"I always wanted to do this pilgrimage for the adventure and spiritual growth," says Pascal Begin, a 55-year-old French parish priest. "But whether you're religious or not, everyone is looking for simplicity and getting to know themselves and meeting others. It's just human." Eleanor Beardsley/NPR
The Burgundy town of Vezelay, whose church is said to hold Mary Magdalene's bones, is on another French pilgrimage route. Buried in the cobbled streets are brass plaques of scallops, the symbol of St. James.
Paris shopkeeper Catherine Sauger wears a scallop shell on her backpack. She's doing a 2-week leg of the route and will pick it back up again on her August vacation.
She says it's a wonderful way to discover the gastronomy and regions of France.
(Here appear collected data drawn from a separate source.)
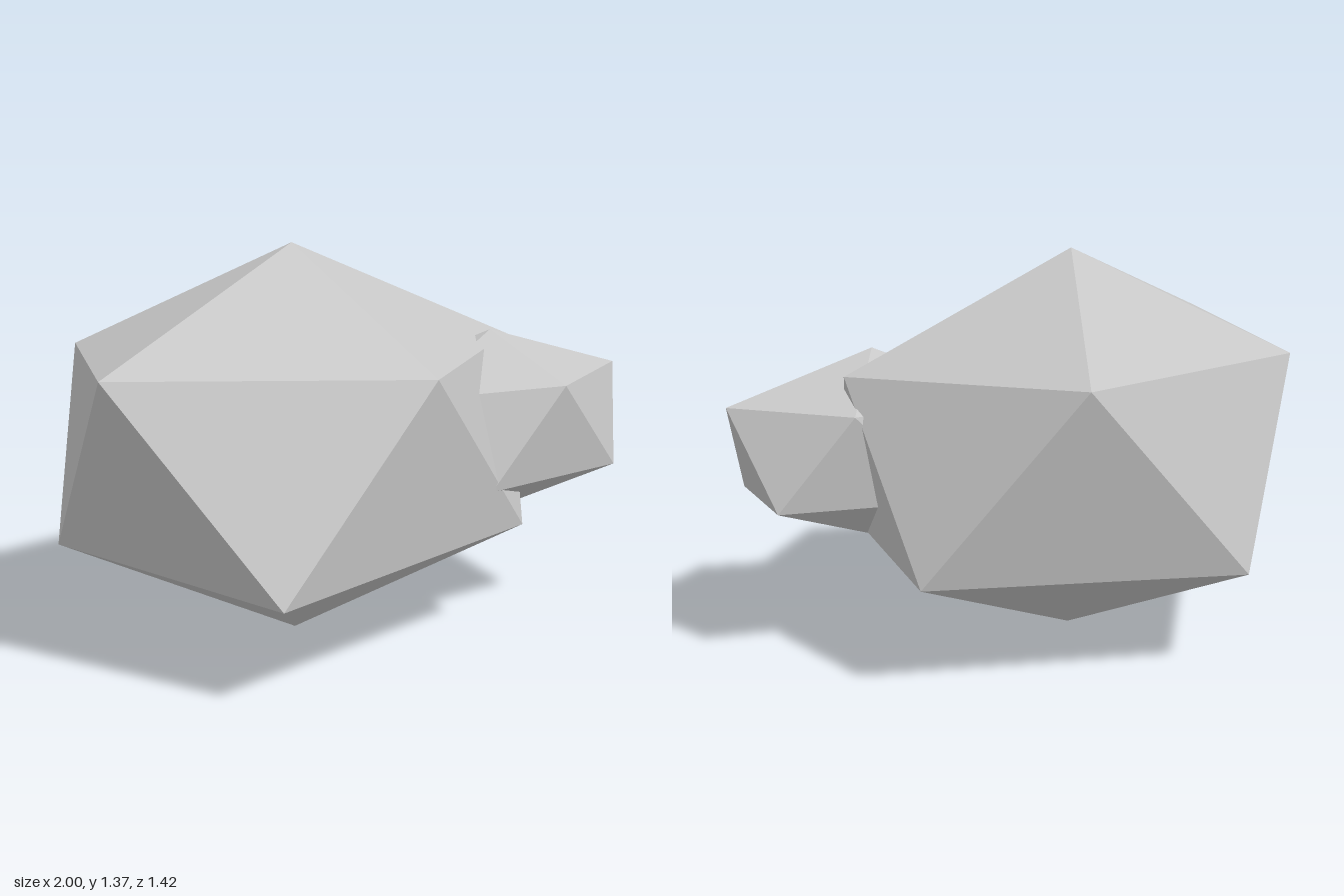
import * as THREE from 'three';

// Faceted boulder: two poles joined by two staggered rings of five corners
function boulder(name, top, upper, lower, bottom, material) {
  const positions = [];
  const face = (...corners) => corners.forEach((c) => positions.push(...c));
  for (let i = 0; i < 5; i++) {
    const j = (i + 1) % 5;
    face(top, upper[j], upper[i]);
    face(upper[i], upper[j], lower[i]);
    face(lower[i], upper[j], lower[j]);
    face(lower[i], lower[j], bottom);
  }
  const geometry = new THREE.BufferGeometry();
  geometry.setAttribute('position', new THREE.Float32BufferAttribute(positions, 3));
  geometry.computeVertexNormals(); // unshared corners keep every facet flat
  const mesh = new THREE.Mesh(geometry, material);
  mesh.name = name;
  return mesh;
}

export function createModel() {
  const model = new THREE.Group();
  model.name = 'rocks';
  const stone = new THREE.MeshStandardMaterial({ color: 0xc5c5c5 });
  stone.name = 'light stone grey';

  // Main rock, resting on its lower point
  model.add(boulder('largeRock',
    [-0.175, 1.367, -0.01],
    [[0.65, 1.0, -0.01], [0.08, 1.0, 0.588], [-0.94, 1.045, 0.412], [-0.835, 1.01, -0.38], [0.112, 1.04, -0.688]],
    [[0.52, 0.41, 0.37], [-0.48, 0.362, 0.708], [-1.0, 0.418, -0.01], [-0.47, 0.372, -0.708], [0.562, 0.39, -0.42]],
    [-0.175, 0, -0.01], stone));

  // Smaller rock, half buried in the left side of the main one
  model.add(boulder('smallRock',
    [0.495, 1.053, 0.147],
    [[1.0, 0.9, 0.147], [0.64, 0.897, 0.422], [0.12, 0.87, 0.31], [0.12, 0.88, -0.02], [0.65, 0.887, -0.108]],
    [[0.908, 0.572, 0.325], [0.36, 0.563, 0.44], [0.03, 0.57, 0.147], [0.35, 0.572, -0.14], [0.895, 0.572, -0.03]],
    [0.53, 0.4, 0.147], stone));

  return model;
}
And walking on a pilgrimage, she says, gives you strength at every level.
For many Catholics, the pilgrimage to Compostela is a profound religious experience. But many pilgrims do it for nonreligious reasons, and the walk to Compostela has morphed into a social and cultural phenomenon. Pilgrims stay in special hostels and many carry cards that are stamped to show their progress along the route.
Leaving Vezelay, I spot a lone backpacker on a busy road.
Pascal Begin, a 55-year-old parish priest, has taken off his shoes and socks to reveal bandages all over his feet — and he's only been walking for a day.
"I always wanted to do this pilgrimage for the adventure and spiritual growth," he says. "But whether you're religious or not, everyone is looking for simplicity and getting to know themselves and meeting others. It's just human."
Standing where the Paris beltway now cuts through the pilgrims' route, author David Downie muses about what he took away from months of walking in the sun, rain and snow. He didn't have a religious epiphany, he says, but it did change his way of looking at things.
"You get a very different idea of what it means to be out in the elements, and distances, too. When you drive, you have no idea what distances have meant to humans for, well, since the beginning right?" he says. "Most people walked everywhere. And if you wanted to cover a thousand miles, you had to walk."